Freescale's new MC12311 Smart Radio announced earlier this week isn't designed to transmit TV signals, but it shows just how much the design of radios has changed. This radio, which is contained in an 8x8, 60-pin LGA package is designed to be used as a transceiver in smart grid systems, getting information from and controlling devices to control energy use, and in other applications, including medical devices, where two-way data communications is needed.

The MC12311 has impressive specifications: sensitivity of up to -120 dBm at 1.2 kbps or -105 dBm at 38.4 kbps, power output of -18 to +17 dBm in 1 dB steps, receiver front-end third-order IMD (IIP3) of −18 dBm, and an IIP2 of +35 dBm, and support for multiple modulation systems – GFSK, MSK, GMSK, and OOK. A block diagram shows the design of the MC12311.

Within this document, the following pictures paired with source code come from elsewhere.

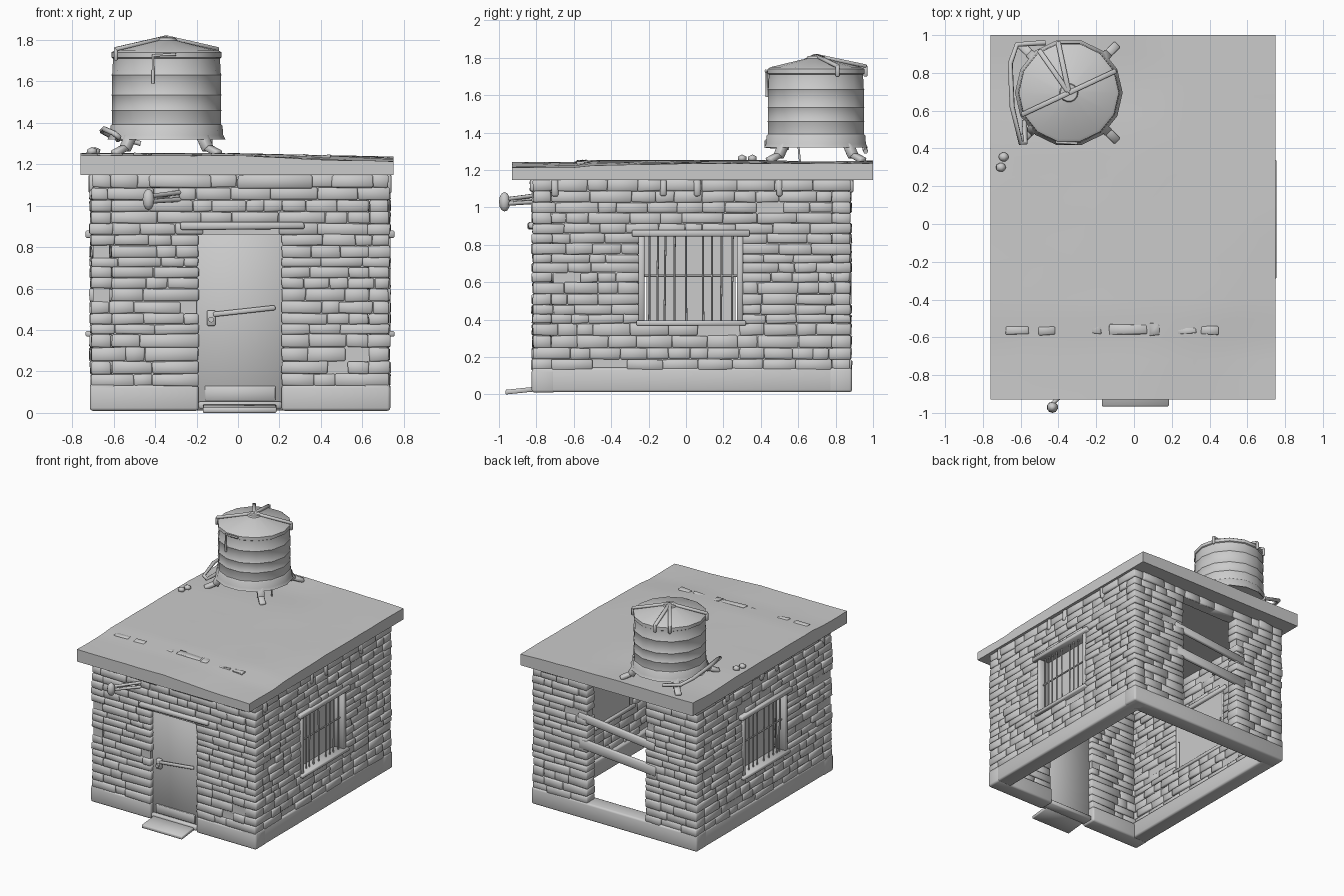
import bpy, bmesh, math, random
from mathutils import Vector, Matrix

if "Cube" in bpy.data.objects:
    bpy.data.objects.remove(bpy.data.objects["Cube"])

random.seed(4)
R = random.uniform
CX = 0.01                       # wall centre in x
X0, X1, Y0, Y1 = -0.71, 0.73, -0.82, 0.88
T = 0.10                        # wall thickness


def finish(bm, name, bevel=0.0, angle=50, seg=1):
    if bevel:
        bmesh.ops.bevel(bm, geom=bm.edges[:], offset=bevel, segments=seg, profile=0.5, affect='EDGES')
    bmesh.ops.recalc_face_normals(bm, faces=bm.faces)
    me = bpy.data.meshes.new(name)
    bm.to_mesh(me)
    bm.free()
    me.shade_smooth()
    me.set_sharp_from_angle(angle=math.radians(angle))
    ob = bpy.data.objects.new(name, me)
    bpy.context.collection.objects.link(ob)
    return ob


def box(bm, lo, hi, jit=0.0):
    lo, hi = Vector(lo), Vector(hi)
    m = Matrix.Translation((lo + hi) / 2) @ Matrix.Diagonal((*(hi - lo), 1))
    vs = bmesh.ops.create_cube(bm, size=1, matrix=m)['verts']
    for v in vs:
        v.co += Vector((R(-jit, jit), R(-jit, jit), R(-jit, jit)))


def beam(bm, a, b, w, h):
    # rectangular bar from a to b, w wide and h tall
    a, b = Vector(a), Vector(b)
    d = b - a
    m = Matrix.Translation((a + b) / 2) @ d.to_track_quat('Z', 'Y').to_matrix().to_4x4()
    bmesh.ops.create_cube(bm, size=1, matrix=m @ Matrix.Diagonal((w, h, d.length, 1)))


def rod(bm, a, b, r, n=8):
    a, b = Vector(a), Vector(b)
    d = b - a
    m = Matrix.Translation((a + b) / 2) @ d.to_track_quat('Z', 'Y').to_matrix().to_4x4()
    bmesh.ops.create_cone(bm, cap_ends=True, segments=n, radius1=r, radius2=r, depth=d.length, matrix=m)


def single(name, lo, hi, bevel=0.006, jit=0.0):
    bm = bmesh.new()
    box(bm, lo, hi, jit)
    return finish(bm, name, bevel)


# stone courses shared by all four walls
levels = [0.13]
for top, n in ((0.38, 4), (0.86, 9), (1.15, 5)):
    start = levels[-1]
    for i in range(1, n + 1):
        j = R(-0.008, 0.008) if i < n else 0
        levels.append(start + (top - start) * i / n + j)


def wall(name, axis, inner, outer, lo, hi, hole):
    stones, mortar = bmesh.new(), bmesh.new()
    c0, c1 = min(inner, outer), max(inner, outer)

    def put(bm, a, b, z0, z1, d, jit=0.0):
        p, q = (a, c0 + d), (b, c1 - d)
        if axis == 'y':
            p, q = p[::-1], q[::-1]
        box(bm, (*p, z0), (*q, z1), jit)

    for i in range(len(levels) - 1):
        z0, z1 = levels[i], levels[i + 1]
        inset = T if (i % 2) == (axis == 'x') else 0
        mid = (z0 + z1) / 2
        spans = [(lo + inset, hi - inset)]
        if hole[2] < mid < hole[3]:
            spans = [(lo + inset, hole[0]), (hole[1], hi - inset)]
        for a, b in spans:
            put(mortar, a + 0.011, b - 0.011, z0, z1, 0.011)
            while a < b - 0.01:
                e = a + R(0.08, 0.23)
                if b - e < 0.07:
                    e = b
                if R(0, 1) > 0.05:
                    put(stones, a + 0.0005, e - 0.0005, z0 + 0.0005, z1 - 0.0005, R(-0.007, 0.006), 0.003)
                a = e
    finish(stones, name + "_stones", 0.006)
    finish(mortar, name + "_mortar")


wall("front_wall", 'x', Y0 + T, Y0, X0, X1, (-0.19, 0.21, 0, 0.86))
wall("back_wall", 'x', Y1 - T, Y1, X0, X1, (-0.26, 0.25, 0, 1.08))
wall("left_wall", 'y', X0 + T, X0, Y0, Y1, (-0.25, 0.30, 0.38, 0.86))
wall("right_wall", 'y', X1 - T, X1, Y0, Y1, (-0.25, 0.30, 0.38, 0.86))

# foundation ring, open at the doorway
bm = bmesh.new()
for lo, hi in (((-0.715, -0.825, 0.01), (-0.19, -0.70, 0.135)), ((0.21, -0.825, 0.01), (0.735, -0.70, 0.135)),
               ((-0.715, 0.76, 0.012), (0.735, 0.888, 0.143)),
               ((-0.714, -0.824, 0.012), (-0.59, 0.887, 0.143)), ((0.605, -0.824, 0.012), (0.734, 0.887, 0.143))):
    box(bm, lo, hi)
finish(bm, "foundation", 0.014, seg=2)

# roof slab with a sagging, uneven top
bm = bmesh.new()
bmesh.ops.create_grid(bm, x_segments=14, y_segments=18, size=1,
                      matrix=Matrix.Translation((-0.005, 0.035, 0)) @ Matrix.Diagonal((0.755, 0.965, 1, 1)))
for v in bm.verts:
    x, y = v.co.x, v.co.y
    z = 1.252 - 0.022 * max(0, x) + R(-0.0015, 0.0015)
    z -= 0.012 * max(0, min(1, (x - y * 0.8 - 0.75) / 0.4))
    z -= 0.010 if y < -0.57 else 0
    z -= 0.012 * max(0, 1 - abs(y - 0.75) / 0.3) * (x < 0.2)
    v.co.z = z
top = bmesh.ops.extrude_face_region(bm, geom=bm.faces[:])['geom']
for v in (g for g in top if isinstance(g, bmesh.types.BMVert)):
    v.co.z = 1.147
finish(bm, "roof_slab")

# raised flakes along the roof crack, loose pebbles
bm = bmesh.new()
for x, w in ((-0.62, 0.12), (-0.46, 0.09), (-0.2, 0.05), (-0.03, 0.2), (0.11, 0.05), (0.28, 0.1), (0.4, 0.09)):
    t = 1.252 - 0.022 * max(0, x)
    box(bm, (x - w / 2, -0.585 + R(-0.01, 0.01), t - 0.02), (x + w / 2, -0.545 + R(0, 0.03), t), 0.006)
finish(bm, "roof_crack_flakes", 0.004)
bm = bmesh.new()
for p in ((-0.69, 0.355, 1.262), (-0.705, 0.30, 1.262)):
    bmesh.ops.create_icosphere(bm, subdivisions=1, radius=0.03,
                               matrix=Matrix.Translation(p) @ Matrix.Diagonal((1, 0.9, 0.7, 1)))
finish(bm, "roof_pebbles")

# blocks and joist ends under the eaves
bm = bmesh.new()
for x, w in ((-0.55, 0.13), (-0.28, 0.3), (0.18, 0.36), (0.55, 0.2)):
    for y in (Y0 - 0.012, Y1 - 0.028):
        if y < 0 or abs(x) > 0.4:
            box(bm, (x - w / 2, y, 1.085), (x + w / 2, y + 0.04, 1.15), 0.006)
for s in (-1, 1):
    for y in (-0.7, -0.12, 0.06, 0.5):
        x = CX + s * 0.705
        box(bm, (x - 0.025, y - 0.018, 1.06), (x + 0.025, y + 0.018, 1.15), 0.003)
finish(bm, "eave_blocks", 0.008)

# door with handle bar, threshold and step
single("door", (-0.20, -0.79, 0.05), (0.22, -0.755, 0.89), 0.003)
single("door_kick_panel", (-0.16, -0.80, 0.06), (0.18, -0.785, 0.13), 0.003)
single("door_lintel", (-0.28, -0.845, 0.885), (0.32, -0.70, 0.92), 0.008, 0.006)
single("threshold", (-0.19, -0.82, 0.02), (0.21, -0.72, 0.055))
bm = bmesh.new()
box(bm, (-0.17, -0.965, 0.005), (0.185, -0.80, 0.03))
for v in bm.verts:
    v.co.z += 0.012 if v.co.y > -0.9 else -0.005
finish(bm, "door_step", 0.004)
bm = bmesh.new()
beam(bm, (-0.12, -0.81, 0.475), (0.18, -0.81, 0.508), 0.018, 0.024)
box(bm, (-0.15, -0.815, 0.42), (-0.108, -0.785, 0.495))
finish(bm, "door_bolt", 0.005)
bm = bmesh.new()
rod(bm, (-0.13, -0.83, 0.45), (-0.13, -0.80, 0.45), 0.014)
finish(bm, "door_knob")

# barred windows on both sides
for side, s in (("left", -1), ("right", 1)):
    def sx(d):
        return CX + s * d

    def wbox(bm, d0, d1, y0, y1, z0, z1):
        box(bm, (min(sx(d0), sx(d1)), y0, z0), (max(sx(d0), sx(d1)), y1, z1))
    bm = bmesh.new()
    wbox(bm, 0.61, 0.745, -0.29, 0.34, 0.845, 0.88)
    wbox(bm, 0.61, 0.745, -0.265, 0.32, 0.368, 0.395)
    wbox(bm, 0.63, 0.725, -0.255, -0.222, 0.39, 0.85)
    wbox(bm, 0.63, 0.725, 0.272, 0.305, 0.39, 0.85)
    finish(bm, side + "_window_frame", 0.005)
    bm = bmesh.new()
    for y in (-0.195, -0.15, -0.11, -0.06, 0.0, 0.09, 0.14, 0.19, 0.25):
        rod(bm, (sx(0.695), y + R(-0.006, 0.006), 0.39), (sx(0.695), y, 0.85), 0.0055, n=6)
    rod(bm, (sx(0.69), -0.24, 0.635), (sx(0.69), 0.29, 0.635), 0.007, n=6)
    finish(bm, side + "_window_bars")
    bm = bmesh.new()
    wbox(bm, 0.63, 0.64, -0.23, 0.28, 0.63, 0.85)
    wbox(bm, 0.63, 0.64, -0.21, 0.265, 0.385, 0.635)
    finish(bm, side + "_window_pane")

# planks nailed across the open back
bm = bmesh.new()
beam(bm, (0.33, 0.87, 0.81), (-0.34, 0.87, 0.74), 0.03, 0.06)
beam(bm, (0.32, 0.87, 0.60), (-0.35, 0.87, 0.55), 0.03, 0.075)
finish(bm, "back_planks", 0.005)

# water tank, lathed from a profile
TX, TY, N = -0.345, 0.695, 14
prof = [(0.0, 1.335), (0.27, 1.335), (0.285, 1.32), (0.274, 1.34), (0.27, 1.385), (0.263, 1.392)]
for z in (1.46, 1.535, 1.63):
    prof += [(0.263, z - 0.005), (0.2655, z), (0.262, z + 0.005)]
prof += [(0.258, 1.71), (0.266, 1.715), (0.265, 1.74), (0.25, 1.75), (0.05, 1.797), (0.045, 1.81), (0.0, 1.812)]
bm = bmesh.new()
vs = [bm.verts.new((r, 0, z)) for r, z in prof]
es = [bm.edges.new(p) for p in zip(vs, vs[1:])]
bmesh.ops.spin(bm, geom=vs + es, cent=(0, 0, 0), axis=(0, 0, 1), angle=math.tau, steps=N)
bmesh.ops.remove_doubles(bm, verts=bm.verts, dist=0.0005)
bmesh.ops.translate(bm, verts=bm.verts, vec=(TX, TY, 0))
finish(bm, "water_tank", angle=40)


def tp(a, r, z):
    a = math.radians(a)
    return (TX + r * math.cos(a), TY + r * math.sin(a), z)


# tank legs and lid straps
bm = bmesh.new()
for a in (45, 135, 225, 315):
    beam(bm, tp(a, 0.235, 1.35), tp(a, 0.285, 1.27), 0.05, 0.045)
    beam(bm, tp(a, 0.27, 1.285), tp(a, 0.36, 1.25), 0.045, 0.03)
finish(bm, "tank_legs", 0.006)
bm = bmesh.new()
for a in (25, 205, 102, 125):
    beam(bm, tp(a, 0.0, 1.812), tp(a, 0.275, 1.755), 0.026, 0.018)
    beam(bm, tp(a, 0.27, 1.76), tp(a, 0.27, 1.70), 0.018, 0.022)
finish(bm, "tank_lid_straps", 0.004)


def pipe(name, pts, r):
    cu = bpy.data.curves.new(name, 'CURVE')
    cu.dimensions, cu.bevel_depth, cu.bevel_resolution, cu.use_fill_caps = '3D', r, 1, True
    sp = cu.splines.new('POLY')
    sp.points.add(len(pts) - 1)
    for p, q in zip(sp.points, pts):
        p.co = (*q, 1)
    bpy.context.collection.objects.link(bpy.data.objects.new(name, cu))


# pipework on the tank
pipe("tank_handle", [(-0.30, 0.427, 1.73), (-0.41, 0.432, 1.725), (-0.41, 0.432, 1.59)], 0.008)
pipe("tank_side_pipe", [(-0.47, 0.96, 1.30), (-0.62, 0.95, 1.34), (-0.655, 0.85, 1.36), (-0.645, 0.62, 1.37),
                        (-0.60, 0.43, 1.35), (-0.575, 0.43, 1.33), (-0.58, 0.55, 1.32)], 0.014)
pipe("tank_drain", [(-0.13, 0.60, 1.34), (-0.13, 0.61, 1.24)], 0.006)

# wall lamp on twin pipes
bm = bmesh.new()
rod(bm, (-0.27, -0.80, 1.065), (-0.43, -0.95, 1.045), 0.011)
rod(bm, (-0.27, -0.80, 1.03), (-0.43, -0.95, 1.02), 0.011)
rod(bm, (-0.33, -0.80, 1.05), (-0.40, -0.92, 1.035), 0.012)
bmesh.ops.create_uvsphere(bm, u_segments=10, v_segments=6, radius=1,
                          matrix=Matrix.Translation((-0.432, -0.97, 1.03)) @ Matrix.Diagonal((0.03, 0.03, 0.052, 1)))
finish(bm, "wall_lamp")
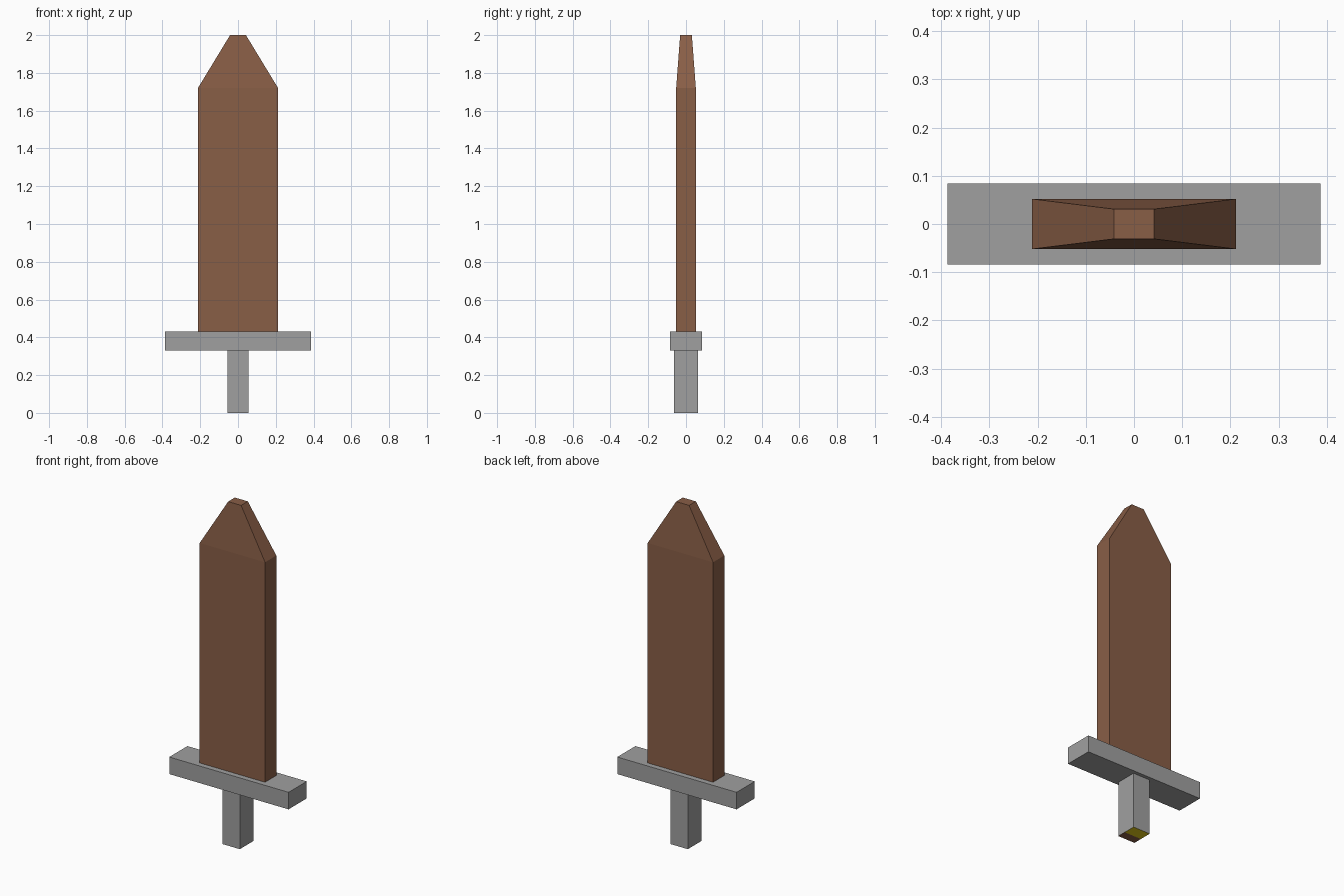
import bpy, bmesh

if "Cube" in bpy.data.objects:
    bpy.data.objects.remove(bpy.data.objects["Cube"])


def material(name, rgb):
    m = bpy.data.materials.new(name)
    m.diffuse_color = (*rgb, 1.0)
    m.use_nodes = True
    m.node_tree.nodes["Principled BSDF"].inputs["Base Color"].default_value = m.diffuse_color
    return m


grey = material("grey", (0.35, 0.35, 0.35))
brown = material("brown", (0.25, 0.112, 0.062))
yellow = material("yellow", (0.9, 0.7, 0.01))


def stack(name, sections, mats):
    """Loft rectangles given as (half x, half y, z) into a closed solid."""
    bm = bmesh.new()
    rings = [[bm.verts.new((sx * hx, sy * hy, z))
              for sx, sy in ((-1, -1), (1, -1), (1, 1), (-1, 1))]
             for hx, hy, z in sections]
    bm.faces.new(rings[0][::-1])
    bm.faces.new(rings[-1])
    for lo, hi in zip(rings, rings[1:]):
        for i in range(4):
            j = (i + 1) % 4
            bm.faces.new((lo[i], lo[j], hi[j], hi[i]))
    bmesh.ops.recalc_face_normals(bm, faces=bm.faces)
    me = bpy.data.meshes.new(name)
    bm.to_mesh(me)
    bm.free()
    for m in mats:
        me.materials.append(m)
    ob = bpy.data.objects.new(name, me)
    bpy.context.collection.objects.link(ob)
    return ob


# Blade with a tapered, blunt tip
stack("blade", [(0.212, 0.052, 0.43), (0.212, 0.052, 1.72), (0.042, 0.031, 2.0)], [brown])

# Crossguard
stack("crossguard", [(0.387, 0.084, 0.33), (0.387, 0.084, 0.43)], [grey])

# Grip, with a two-colour underside
grip = stack("grip", [(0.056, 0.063, 0.0), (0.056, 0.063, 0.33)], [grey, brown, yellow])
bm = bmesh.new()
bm.from_mesh(grip.data)
bottom = [f for f in bm.faces if f.normal.z < -0.5]
bmesh.ops.bisect_plane(bm, geom=bm.verts[:] + bm.edges[:] + bm.faces[:],
                       plane_co=(0, -0.01, 0), plane_no=(0, 1, 0))
for f in bm.faces:
    if f.normal.z < -0.5:
        f.material_index = 2 if f.calc_center_median().y > -0.01 else 1
bm.to_mesh(grip.data)
bm.free()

Searching through the datasheet, I found the unit is able to operate in three bands: 290–340 MHz, 424-510 MHz, and 862-1020 MHz. It seems amateur radio operators could use the radios to build very low cost data transceivers for the 420-450 MHz band.

Sample quantities of the device are available now from Freescale. Pricing starts at $2.79 per unit in 1000 unit quantities.

Doug Lung

Doug Lung is one of America's foremost authorities on broadcast RF technology. As vice president of Broadcast Technology for NBCUniversal Local, H. Douglas Lung leads NBC and Telemundo-owned stations’ RF and transmission affairs, including microwave, radars, satellite uplinks, and FCC technical filings. Beginning his career in 1976 at KSCI in Los Angeles, Lung has nearly 50 years of experience in broadcast television engineering. Beginning in 1985, he led the engineering department for what was to become the Telemundo network and station group, assisting in the design, construction and installation of the company’s broadcast and cable facilities. Other projects include work on the launch of Hawaii’s first UHF TV station, the rollout and testing of the ATSC mobile-handheld standard, and software development related to the incentive auction TV spectrum repack.
A longtime columnist for TV Technology, Doug is also a regular contributor to IEEE Broadcast Technology. He is the recipient of the 2023 NAB Television Engineering Award. He also received a Tech Leadership Award from TV Tech publisher Future plc in 2021 and is a member of the IEEE Broadcast Technology Society and the Society of Broadcast Engineers.